UpLift-1 Launch with Jason BrandJason’s interest in “what’s up there” dates back to 2009 when he was 9 years old. His father decided to launch a weather balloon to the stratosphere and recover the payload and the camera. It was a great success. They launched the first balloon from the sleepy town of Rankin Springs in central NSW. They chased the balloon with radio tracking and the flight progress, with Google terrain was broadcast on the Internet during the flight. The jet stream was slow that day and they were sitting in the shade having lunch when the balloon burst at 24Km and the payload started its decent. After a few lessons in getting to the right field through a maze of gates and fences, they recovered their first payload. Today, Jason, along with his father are veterans of 18 flights and 18 recoveries. a 100% record and they intend keeping that way through science. The picture above is Jason picking up a video camera from a payload while the still camera just happened to snap his picture. After the first balloon flight he got his Foundation Amateur Radio Operators License (HAM) by doing a course at the Waverley Amateur Radio Club. He is now passionate about radio systems in regards to assisting with his goals in Aerospace.

IMG_1883His love balloon flights and model aircraft has grown. He recently designed and built a 1.5 horsepower tricopter which can lift 2Kg of load. He has also traveled to Croatia at the invitation of Team Stellar. Jason is the Australian Student Representative for Team Stellar – a Team in the Google Lunar X-Prize. He and his father (Head of Communications, Tracking and Data for Team Stellar) were invited to Croatia to launch Student payloads into the stratosphere – a difficult task in such a small country where the need to keep the balloon and payload within the borders is paramount. Add to that the large amount of forested land, swamps and mountains; not to mention the massive problem of leftover land mines from the recent wars with bordering countries. The flights were using the largest balloons and achieved a height of over 30Kms, one reaching 33.33km – one third of the way to space.

Jason spoke in front of many scientists, teachers  and engineers over recent years including Teachers at Science Week in Albury, Engineers Australia and the Skeptics group in Croatia. He has appeared on TV in Croatia and Australia. Below is a recent interview of a major balloon event in Croatia where Jason was a key person in the project.

The attempt will cost $60,000 and he is seeking sponsorship. One Sydney University has offered assistance and resources such as wind tunnel testing. The attempt will be with CASA approval and may be required to be located away from most air traffic in remote areas of Australia.
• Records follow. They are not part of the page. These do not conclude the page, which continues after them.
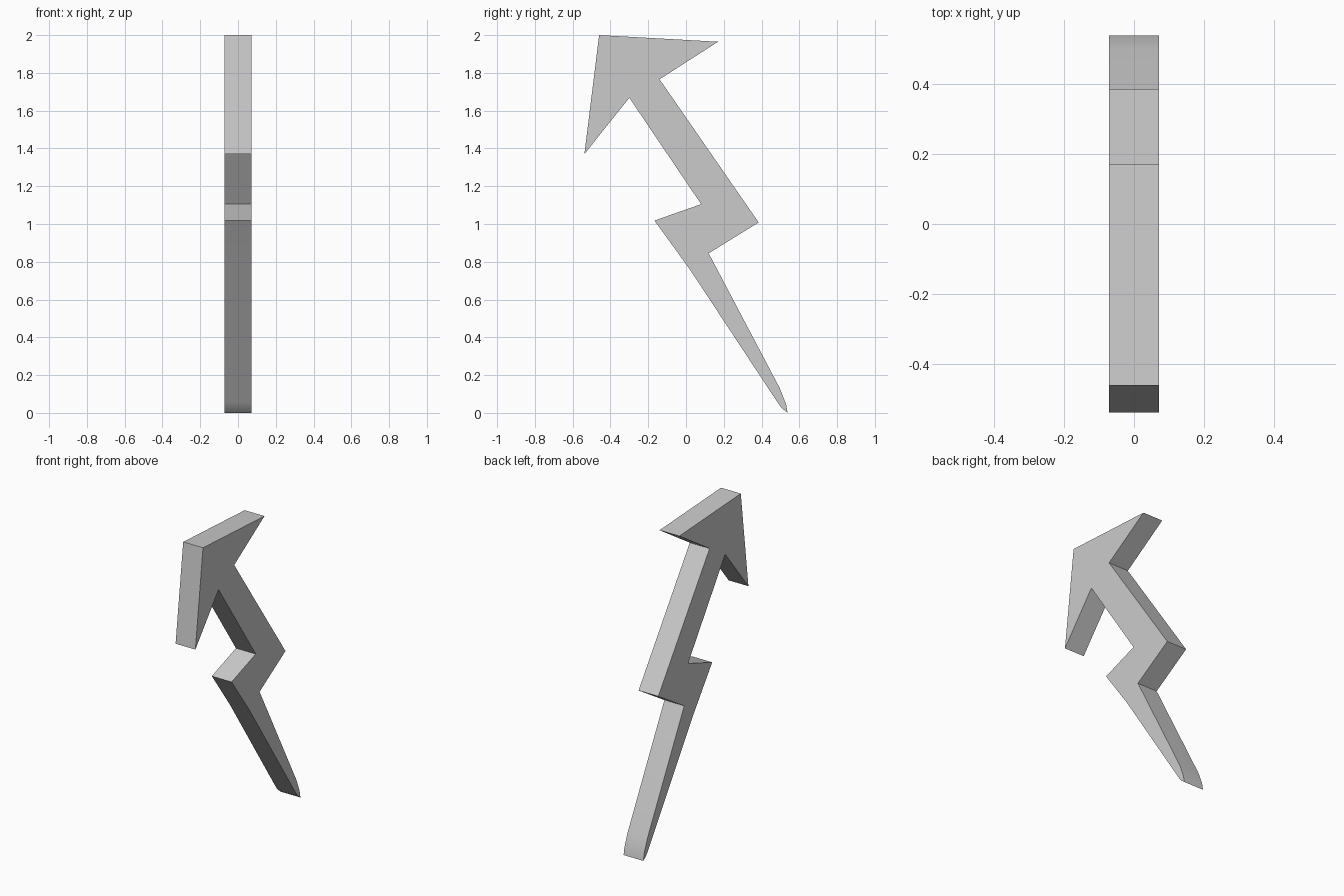
import bpy, bmesh, math

cube = bpy.data.objects.get("Cube")
if cube:
    bpy.data.objects.remove(cube, do_unlink=True)

HALF_WIDTH = 0.071

grey = bpy.data.materials.new("light_grey")
grey.use_nodes = True
colour = (0.6, 0.6, 0.6, 1)
grey.diffuse_color = colour
grey.node_tree.nodes["Principled BSDF"].inputs["Base Color"].default_value = colour

# Side outline (y, z) of the zigzag bolt with an arrow head
outline = [
    (-0.46, 2.0), (-0.538, 1.37), (-0.30, 1.668),           # head, front barb
    (0.08, 1.105), (-0.167, 1.018),                         # front notch
    (0.02, 0.76), (0.485, 0.055), (0.507, 0.025),           # tapering tail, front edge
    (0.538, 0.0), (0.53, 0.045), (0.497, 0.13),             # rounded tip
    (0.12, 0.845), (0.385, 1.008),                          # back notch
    (-0.14, 1.766), (0.17, 1.965),                          # head, back barb
]

# Extrude the outline across the width
bm = bmesh.new()
face = bm.faces.new([bm.verts.new((-HALF_WIDTH, y, z)) for y, z in outline])
side = bmesh.ops.extrude_face_region(bm, geom=[face])
moved = [v for v in side["geom"] if isinstance(v, bmesh.types.BMVert)]
bmesh.ops.translate(bm, verts=moved, vec=(2 * HALF_WIDTH, 0, 0))
bmesh.ops.recalc_face_normals(bm, faces=bm.faces)

mesh = bpy.data.meshes.new("bolt_arrow")
bm.to_mesh(mesh)
bm.free()
mesh.materials.append(grey)
bolt = bpy.data.objects.new("bolt_arrow", mesh)
bpy.context.collection.objects.link(bolt)

# Smooth only the gently curved tail edges
bpy.ops.object.select_all(action="DESELECT")
bolt.select_set(True)
bpy.context.view_layer.objects.active = bolt
bpy.ops.object.shade_smooth_by_angle(angle=math.radians(30))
If you are interested in sponsoring the event please contact via

Media Contact: Robert Brand (International) +61 448 881 101   (national) 0448 881 101